The world’s largest Viking replica longship, which lost its mast in strong winds off the coast of Shetland on its maiden voyage overseas, will be forced to continue its journey by engine power, its captain revealed yesterday.
The 114-foot Draken Harald Harfagre had been making her way across the North Sea from Haugesund in Norway.
Captain Björn Ahlander said the longship had been making good progress towards Orkney when a big wave hit, breaking the sturdy mast.
The vessel was forced to divert to Lerwick Harbour at the weekend using its engine installed for emergencies.
Capt Ahlander said the 30 men on board would be unable to copy their 12th century Viking counterparts by rowing the ship, so they would have to resort to modern technology.
He said: “It was very lucky that nobody was injured, but things like this happen sometimes.
“It’s going to be a big problem to find another mast. We’ll try to find one in Norway and transport it by ship over to Britain.
“Hopefully we will get it when we come down to Liverpool, and there we can start to prepare the rigging again, and we will be a fully rigged Viking ship again.
“We have engines on board to fulfil the regulations for a ship. That was a very good thing when this happened because we could motor ourselves back to the Shetland Islands.
“We have only 30 people on board and it would be a hard struggle to row this ship back in this way, with sea conditions.”
Capt Ahlander said the voyage was a bid to recreate a Vikings passage across the North Sea. In addition to visiting Shetland and Orkney, the international crew plan to visit Dublin, Liverpool and the Isle of Man this summer.
The mast snapped south east of Shetland due to a combination of a large wave and wind pressure.
The ship contacted Shetland Coastguard before turning on the ship’s engines and changed course for Lerwick.
Capt Ahlander added: “The Vikings built fantastic ships that were seaworthy at that time. They crossed the oceans and we want to see how they did it.

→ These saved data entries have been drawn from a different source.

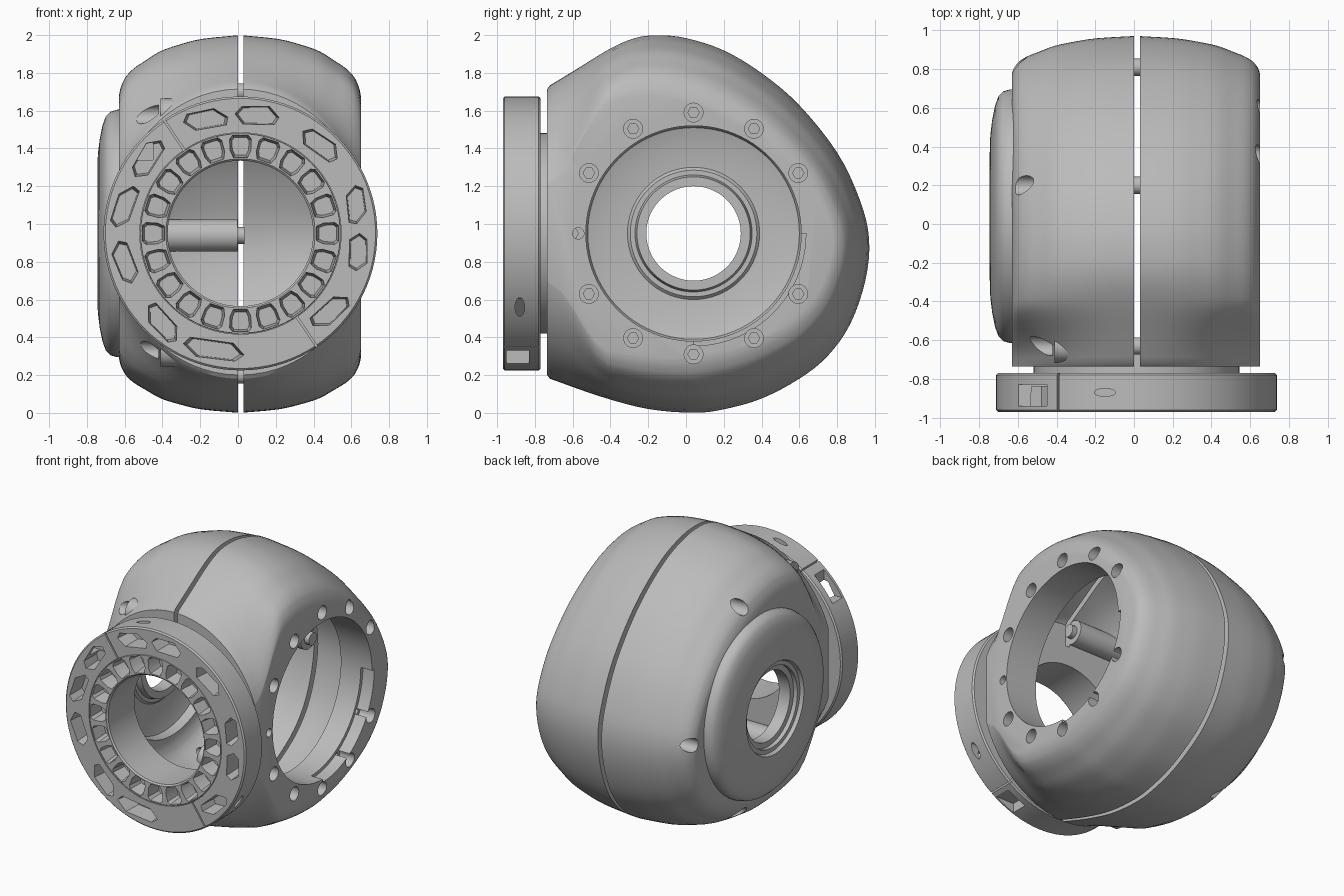
import bpy, bmesh, math
from math import cos, sin, pi, radians, sqrt
from mathutils import Vector

cube = bpy.data.objects.get("Cube")
if cube:
    bpy.data.objects.remove(cube, do_unlink=True)

grey = bpy.data.materials.new("machined grey")
grey.use_nodes = True
grey.diffuse_color = (0.5, 0.5, 0.5, 1)
grey.node_tree.nodes["Principled BSDF"].inputs["Base Color"].default_value = (0.5, 0.5, 0.5, 1)

SIDE = (0.04, 0.95)     # centre of the side bore (y, z)
FRONT = (0.013, 0.95)   # centre of the front flange (x, z)


def finish(bm, name):
    bmesh.ops.recalc_face_normals(bm, faces=bm.faces)
    if bm.calc_volume(signed=True) < 0:
        bmesh.ops.reverse_faces(bm, faces=bm.faces)
    mesh = bpy.data.meshes.new(name)
    bm.to_mesh(mesh)
    bm.free()
    ob = bpy.data.objects.new(name, mesh)
    bpy.context.collection.objects.link(ob)
    mesh.materials.append(grey)
    return ob


def place(axis, a, u, v):
    return {"x": (a, u, v), "y": (u, a, v), "z": (u, v, a)}[axis]


def bridge(bm, loops):
    for p, q in zip(loops, loops[1:]):
        for i in range(len(p)):
            j = (i + 1) % len(p)
            bm.faces.new((p[i], p[j], q[j], q[i]))


def prism(bm, pts, axis, a, b, taper=1.0):
    # extruded outline, optionally narrowing towards b
    cu = sum(p[0] for p in pts) / len(pts)
    cv = sum(p[1] for p in pts) / len(pts)
    lo = [bm.verts.new(place(axis, a, u, v)) for u, v in pts]
    hi = [bm.verts.new(place(axis, b, cu + (u - cu) * taper, cv + (v - cv) * taper)) for u, v in pts]
    bridge(bm, [lo, hi])
    bm.faces.new(lo)
    bm.faces.new(hi)


def circle(c, r, n=32, ry=None):
    return [(c[0] + r * cos(2 * pi * i / n), c[1] + (ry or r) * sin(2 * pi * i / n)) for i in range(n)]


def rect(u0, u1, v0, v1):
    return [(u0, v0), (u1, v0), (u1, v1), (u0, v1)]


def polar(c, r, ang, side=0.0):
    # point at a radius and angle, shifted sideways along the tangent
    return (c[0] + r * cos(ang) - side * sin(ang), c[1] + r * sin(ang) + side * cos(ang))


def lathe(name, profile, axis, c, n=96):
    # closed profile of (position, radius) turned round the axis
    bm = bmesh.new()
    loops = [[bm.verts.new(place(axis, a, *p)) for p in circle(c, r, n)] for a, r in profile]
    bridge(bm, loops + loops[:1])
    return finish(bm, name)


def cut(ob, build):
    # subtract what build() makes; a cut that would erase the part is dropped
    bm = bmesh.new()
    build(bm)
    cutter = finish(bm, "cutter")
    mod = ob.modifiers.new("cut", "BOOLEAN")
    mod.operation, mod.solver, mod.object = "DIFFERENCE", "EXACT", cutter
    bpy.context.view_layer.objects.active = ob
    result = ob.evaluated_get(bpy.context.evaluated_depsgraph_get())
    if len(result.data.polygons):
        bpy.ops.object.modifier_apply(modifier=mod.name)
    else:
        ob.modifiers.remove(mod)
    bpy.data.objects.remove(cutter, do_unlink=True)


def spline(pts, steps):
    p = [Vector(q) for q in pts]
    p = [p[0] * 2 - p[1]] + p + [p[-1] * 2 - p[-2]]
    out = []
    for a, b, c, d in zip(p, p[1:], p[2:], p[3:]):
        for k in range(steps):
            t = k / steps
            out.append(0.5 * (2 * b + (c - a) * t + (2 * a - 5 * b + 4 * c - d) * t * t
                              + (3 * b - a - 3 * c + d) * t ** 3))
    return out + [p[-2]]


# Housing: side outline (y, z) lofted across x, rounder towards the front neck
outline = spline([(-.72, 1.735), (-.58, 1.82), (-.4, 1.93), (-.27, 1.985), (-.15, 2), (0, 1.985),
                  (.2, 1.92), (.4, 1.8), (.6, 1.63), (.8, 1.38), (.92, 1.13), (.97, .92),
                  (.95, .7), (.87, .47), (.75, .3), (.6, .18), (.4, .075), (.2, .018),
                  (.04, 0), (-.2, .02), (-.45, .085), (-.72, .18)], 4)
outline = [Vector((-.735, 1.715))] + outline + [Vector((-.735, .2))]
half = spline([(0, 0), (.2, .02), (.32, .05), (.42, .085), (.5, .135), (.56, .175),
               (.6, .215), (.62, .25), (.633, .285), (.64, .32)], 3)
stations = [(-x, d) for x, d in half[:0:-1]] + [tuple(s) for s in half]


def housing_loft(bm, scale=1.0, xscale=1.0):
    loops = []
    for x, d in stations:
        sy, sz = 1 - .6 * d / 1.7, 1 - d / 1.05
        oval = sqrt(1 - (x / .68) ** 2)
        loop = []
        for y, z in outline:
            t = min(1, max(0, (-.38 - y) / .35))
            w = t * t * (3 - 2 * t)
            k = sz * (1 - w) + min(sz, oval) * w
            loop.append(bm.verts.new((.01 + x * xscale, (-.735 + (y + .735) * sy) * scale,
                                      .95 + (z - .95) * k * scale)))
        loops.append(loop)
    bridge(bm, loops)
    bm.faces.new(loops[0])
    bm.faces.new(loops[-1])


bm = bmesh.new()
housing_loft(bm)
housing = finish(bm, "housing")
cut(housing, lambda b: housing_loft(b, .9, .88))
cut(housing, lambda b: prism(b, circle(SIDE, .57, 96), "x", -1, 1))
cut(housing, lambda b: prism(b, circle(FRONT, .45, 96), "y", -1, -.5))

# Bearing seat behind the open side
seat = lathe("bearing_seat", [(.4, .57), (.6, .57), (.6, .69), (.4, .69)], "x", SIDE)
screw_angles = [radians(30 * k) for k in range(1, 12)]


def counterbores(b):
    for a in screw_angles:
        small = abs(a - pi) < .01
        prism(b, circle(polar(SIDE, .61 if small else .64, a), .03 if small else .05, 24), "x", .53, .8)


def sockets(b):
    for a in screw_angles:
        prism(b, circle(polar(SIDE, .64, a), .03, 6), "x", .45, .56)


def relief(b):
    # shallow quarter-turn relief in the rim of the bore
    arc = [radians(-90 + 6 * k) for k in range(16)]
    prism(b, [polar(SIDE, .595, a) for a in arc] + [polar(SIDE, .5, a) for a in arc[::-1]], "x", .56, .8)


for part in (housing, seat):
    for build in (counterbores, sockets, relief):
        cut(part, build)

# Clamp bolts: recesses in the closed side, posts inside, spacers across the seam
bolts = [(-.63, 1.58), (-.63, .33), (.2, 1.7), (.2, .2), (.81, .94)]


def bolt_recesses(b):
    for p in bolts:
        prism(b, circle(p, .05, 24), "x", -.8, -.42)


cut(housing, bolt_recesses)
cut(housing, lambda b: prism(b, rect(-1.2, 1.2, -.2, 2.2), "x", 0, .03))
bm = bmesh.new()
for p in bolts:
    prism(bm, circle(p, .085, 32), "x", -.41, -.002)
    prism(bm, circle(p, .045, 24), "x", -.01, .035)
posts = finish(bm, "clamp_posts")

# Domed side cap with a stepped centre hole
cap = lathe("side_cap", [(-.58, .655), (-.64, .655), (-.675, .645), (-.7, .62), (-.718, .57), (-.732, .5),
                         (-.742, .42), (-.745, .33), (-.72, .32), (-.72, .29), (-.69, .29), (-.69, .25),
                         (-.6, .25), (-.6, .3), (-.64, .31), (-.64, .335), (-.655, .35), (-.645, .48),
                         (-.62, .56), (-.58, .575)], "x", SIDE)

# Front neck ring with a circle of sockets
neck = lathe("neck_ring", [(-.968, .395), (-.958, .385), (-.66, .385), (-.66, .531),
                           (-.965, .531), (-.968, .528)], "y", FRONT)


def ring_sockets(b):
    shape = [(.4, -.1), (.4, .1), (.44, .132), (.505, .122), (.525, .085),
             (.525, -.085), (.505, -.122), (.44, -.132)]
    for k in range(20):
        prism(b, [polar(FRONT, r, pi / 2 + k * pi / 10 + w) for r, w in shape], "y", -1, -.86, .74)


cut(neck, ring_sockets)

# Outer clamp ring with slanted pockets, two splits and holes in the rim
clamp = lathe("clamp_ring", [(-.97, .533), (-.97, .715), (-.96, .725), (-.78, .725),
                             (-.77, .715), (-.77, .533)], "y", FRONT)
hexagon = [(-.12, -.01), (-.1, -.05), (.07, -.05), (.12, .005), (.09, .045), (-.06, .05)]
for i, deg in enumerate((82, 107, 48, 14, -9, -41, -103, -131, -166, 167, 141)):
    lean = .12 if i % 2 else -.12
    long = 1.4 if deg == -103 else .85 if abs(deg) < 15 else 1
    pocket = [polar(FRONT, .632 + v + lean * u, radians(deg), u * long) for u, v in hexagon]
    cut(clamp, lambda b: prism(b, pocket, "y", -1, -.84, .85))
for deg in (124, -56):
    slit = [polar(FRONT, r, radians(deg), s) for r, s in ((.5, -.005), (.8, -.005), (.8, .005), (.5, .005))]
    cut(clamp, lambda b: prism(b, slit, "y", -1.1, -.7))
for shape, axis, start in ((rect(-.65, -.45, -.94, -.83), "z", 1.34),
                           (rect(-.95, -.83, .245, .33), "x", .24),
                           (circle((-.15, -.87), .055, 20, .02), "z", 1.58),
                           (circle((-.88, .56), .025, 20, .05), "x", .52)):
    cut(clamp, lambda b: prism(b, shape, axis, start, 2))

# Smooth shading with sharp edges kept
bpy.ops.object.select_all(action="DESELECT")
for ob in (housing, seat, posts, cap, neck, clamp):
    ob.select_set(True)
bpy.context.view_layer.objects.active = housing
bpy.ops.object.shade_smooth_by_angle(angle=radians(30))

“This was an experience, we’re going to change the mast a little bit, but the ship behaved very well.”
Built in 2012, the Draken Harald Harfagre was named after King Harald Fairhair, the first Norwegian king, who reigned between 872 and 930.